While owners / operators might be tempted to switch to Asian-based OEMs’ products to benefit from their lower prices, it bears highlighting that the reliability of these turbines / equipment might not be equivalent to other more longstanding / established brands (a substantial proportion of which are European-based). There is, therefore, a question mark over the design, build, reliability and actual (as opposed to ‘expected’) service-life of these products. This might raise general concerns regarding ‘defects’ and ‘faults’ from OEMs or suppliers which might be experienced in the project build or operation over time. To try and mitigate these risks, insurers might wish to consider: (1) reviewing the insured’s underlying contract(s) with the Asian-based OEMs / suppliers, to determine who those OEMs / suppliers are (and assess their ‘track record’); (2) consider the warranty provisions in the underlying contracts and any potential policy exclusions, limitations and/or subrogation rights which might be relevant to either: (a) considering an insurance claim from insureds where there is liability under a separate applicable warranty; (b) restricting or excluding policy cover for OEMs themselves (in project insurance) where the loss or damage is caused or attributed by issues that are addressed in their underlying warranty provisions to the insured; and/or (c) preserve subrogated rights against the OEMs / suppliers; and/or (3) incorporate broad defects exclusions in the policies (which we discuss below).
When reviewing the underlying contract, insurers might wish to consider if the manufacturer provided an adequate warranty for manufacturing defects and the duration of that cover. MT Højgaard A/S (“MTH”) v E.On Climate & Renewables UK Robin Rigg East Limited and another  UKSC 59 is an interesting case in this regard, where foundation-related replacement costs amounted to €26.2 million and, it was argued, were covered under MTH’s warranty to E.On. MTH designed and constructed the foundations for 60 wind turbines for an offshore wind farm. Contractually, the foundations were to be designed to “ensure a lifetime of 20 years in every respect without replacement”. MTH designed and built the foundations based on the international standard (“J101”), however, shortly after completion, the works started to fail. It transpired that J101 contained a serious error. While there was no negligence attributable to MTH, it was found that they were in breach of their contractual obligations as the foundations neither had a lifetime of 20 years nor was their design fit to ensure such. This was notwithstanding MTH’s compliance with J101.
Additionally, insurers can enquire if the OEMs have adequate insurance to respond to any manufacturing defects (similarly relevant to subrogated recoveries).
Another consideration for insurers is the appropriate defects exclusion wording in the policy. The most common clauses in Asia in offshore wind projects are currently ‘LEG 2’, and ‘Defective Parts’ cover for WELCAR / WINDCAR. The suitability of these exclusions (or others) should be considered, as perhaps should which insured parties have access to any relief / cover for defects or faults written-back into the policy. Multiple exclusions can be incorporated, for example a LEG2 clause and series loss provisions; and/or changing cover depending upon whether the fault occurs onsite or offsite, and in what stage of the build or operations.

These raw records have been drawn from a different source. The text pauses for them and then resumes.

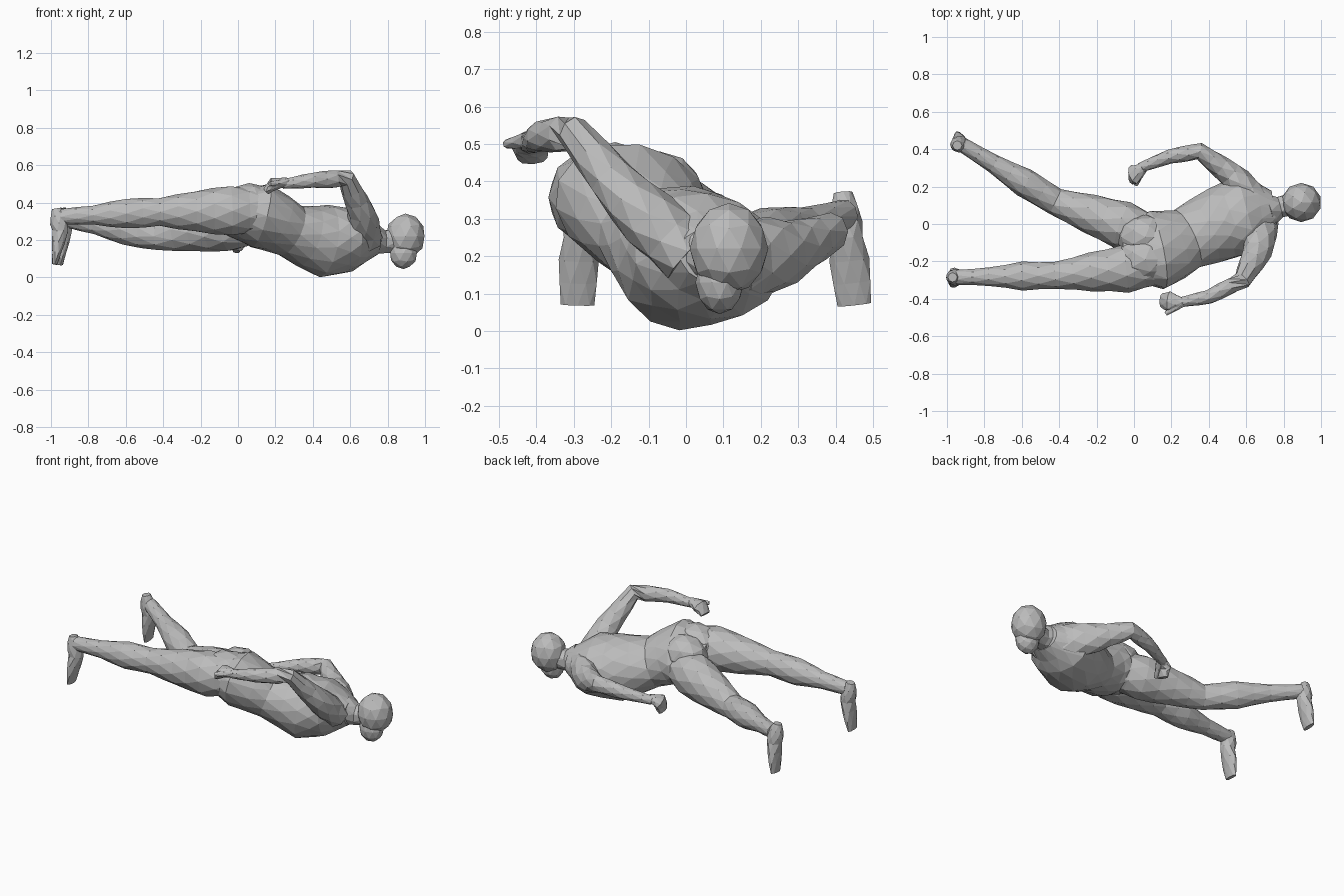
import bpy, bmesh, math
from mathutils import Vector

cube = bpy.data.objects.get("Cube")
if cube:
    bpy.data.objects.remove(cube, do_unlink=True)

grey = bpy.data.materials.new("plain grey")
grey.use_nodes = True
shade = (.5, .5, .5, 1)
grey.diffuse_color = shade
grey.node_tree.nodes["Principled BSDF"].inputs["Base Color"].default_value = shade

ACROSS = Vector((0, 1, 0))
ALONG = Vector((1, 0, 0))


def finish(name, bm):
    """Turn the mesh into a flat-shaded object of the single colour."""
    bmesh.ops.recalc_face_normals(bm, faces=bm.faces)
    mesh = bpy.data.meshes.new(name)
    bm.to_mesh(mesh)
    bm.free()
    mesh.materials.append(grey)
    obj = bpy.data.objects.new(name, mesh)
    bpy.context.collection.objects.link(obj)


def sample(values, t):
    """Blend between evenly spaced values, with t running from start to end."""
    position = t * (len(values) - 1)
    index = min(int(position), len(values) - 2)
    return values[index] + (values[index + 1] - values[index]) * (position - index)


def loft(name, path, widths, depths, sides_along, rings, sides=8):
    """Skin oval rings along a path, with the width lying along a side direction."""
    bm = bmesh.new()
    points = [Vector(p) for p in path]
    steps = [i / (rings - 1) for i in range(rings)]
    centres = [sample(points, t) for t in steps]
    loops = []
    for i, t in enumerate(steps):
        tangent = (centres[min(i + 1, rings - 1)] - centres[max(i - 1, 0)]).normalized()
        side = sample(sides_along, t)
        side = (side - tangent * side.dot(tangent)).normalized()
        up = tangent.cross(side)
        width, depth = sample(widths, t), sample(depths, t)
        loop = []
        for k in range(sides):
            angle = math.tau * (k + (i % 2) / 2) / sides
            offset = side * math.cos(angle) * width + up * math.sin(angle) * depth
            loop.append(bm.verts.new(centres[i] + offset))
        loops.append(loop)
    # Staggered triangles give the faceted skin
    for i, (a, b) in enumerate(zip(loops, loops[1:])):
        for k in range(sides):
            n = (k + 1) % sides
            if i % 2:
                bm.faces.new((a[k], a[n], b[n]))
                bm.faces.new((a[k], b[n], b[k]))
            else:
                bm.faces.new((a[k], a[n], b[k]))
                bm.faces.new((a[n], b[n], b[k]))
    bm.faces.new(loops[0])
    bm.faces.new(loops[-1])
    finish(name, bm)


def ball(name, centre, size):
    """Faceted ellipsoid."""
    bm = bmesh.new()
    bmesh.ops.create_icosphere(bm, subdivisions=2, radius=1)
    for vert in bm.verts:
        vert.co = Vector(c + v * s for c, v, s in zip(centre, vert.co, size))
    finish(name, bm)


def arm(side, path, upper_depth):
    radii = [.08, .08, .06, .045, .042, .035, .026]
    depths = [r * sample([upper_depth, 1.15, 1], i / 6) for i, r in enumerate(radii)]
    loft(side + "_arm", path, radii, depths, [Vector((.5, .8, 0))] * 2, rings=13)


def hand(side, wrist, knuckles, fingertips, thumb_tip):
    loft(side + "_hand", [wrist, knuckles, fingertips], [.026, .055, .04], [.025, .035, .02],
         [ACROSS] * 2, rings=5)
    radii = [.025, .012]
    loft(side + "_thumb", [wrist, thumb_tip], radii, radii, [ALONG + ACROSS] * 2, rings=3, sides=6)


def leg(side, path):
    radii = [.1, .13, .105, .073, .078, .05, .04]
    loft(side + "_leg", path, radii, [r * 1.05 for r in radii], [ACROSS] * 2, rings=13, sides=10)


def foot(side, heel, instep, toe):
    loft(side + "_foot", [heel, instep, toe], [.025, .045, .045, .058, .045],
         [.025, .05, .045, .03, .015], [ACROSS] * 2, rings=7)


# Torso, twisting from the rolled hips to the flatter shoulders
loft("torso",
     [(-.06, -.14, .33), (.12, -.14, .33), (.28, -.08, .25),
      (.46, 0, .195), (.61, .06, .2), (.75, .08, .2)],
     [.14, .22, .17, .2, .21, .1], [.1, .17, .14, .195, .165, .075],
     [Vector((0, -.9, .4)), Vector((.2, -.9, .2))], rings=11, sides=14)
ball("right_buttock", (.06, -.19, .38), (.16, .13, .125))
ball("left_buttock", (.06, -.07, .36), (.15, .12, .12))

# Neck, head and jaw, with the face turned down
loft("neck", [(.71, .07, .21), (.78, .09, .19), (.86, .11, .2)], [.1, .06, .06], [.09, .065, .065],
     [ACROSS] * 2, rings=3)
ball("head", (.895, .115, .22), (.107, .105, .122))
ball("jaw", (.885, .09, .13), (.075, .065, .085))

# Right arm with the elbow raised above the back, left arm bent outward
arm("right", [(.69, .01, .2), (.66, -.15, .35), (.58, -.3, .53), (.4, -.39, .52), (.24, -.42, .5)], 1.1)
hand("right", (.26, -.42, .51), (.19, -.415, .5), (.15, -.41, .46), (.17, -.48, .5))
arm("left", [(.65, .13, .19), (.51, .27, .21), (.35, .39, .265), (.19, .36, .24), (.03, .3, .21)], 1.35)
hand("left", (.05, .3, .22), (0, .265, .2), (-.01, .25, .14), (.01, .21, .15))

# Legs apart, feet with the toes pointing down
leg("right", [(.15, -.22, .36), (-.42, -.275, .35), (-.95, -.285, .325)])
foot("right", (-.97, -.285, .37), (-.95, -.285, .25), (-.98, -.29, .07))
leg("left", [(.12, -.07, .3), (-.42, .12, .22), (-.92, .425, .31)])
foot("left", (-.945, .42, .37), (-.93, .43, .25), (-.95, .45, .07))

Consideration should be given to any double insurance arising from the incorporation of extended maintenance period cover in the project insurance, following commencement of operations (which might also / instead be covered under the operational policy).
The renewable energy landscape in Asia continues to morph as it responds to supply side changes. Other factors of which insurers should be mindful include the political landscape in which the project is situated, as it might affect operations (e.g., to obtain the necessary permits for operation of the windfarms) and pricing (e.g., if price tariffs are introduced / revised). The list of factors that underscore the Asian renewable energy market is currently extensive and fluid, and if insurers wish to discuss further, please contact our renewable energy insurance team.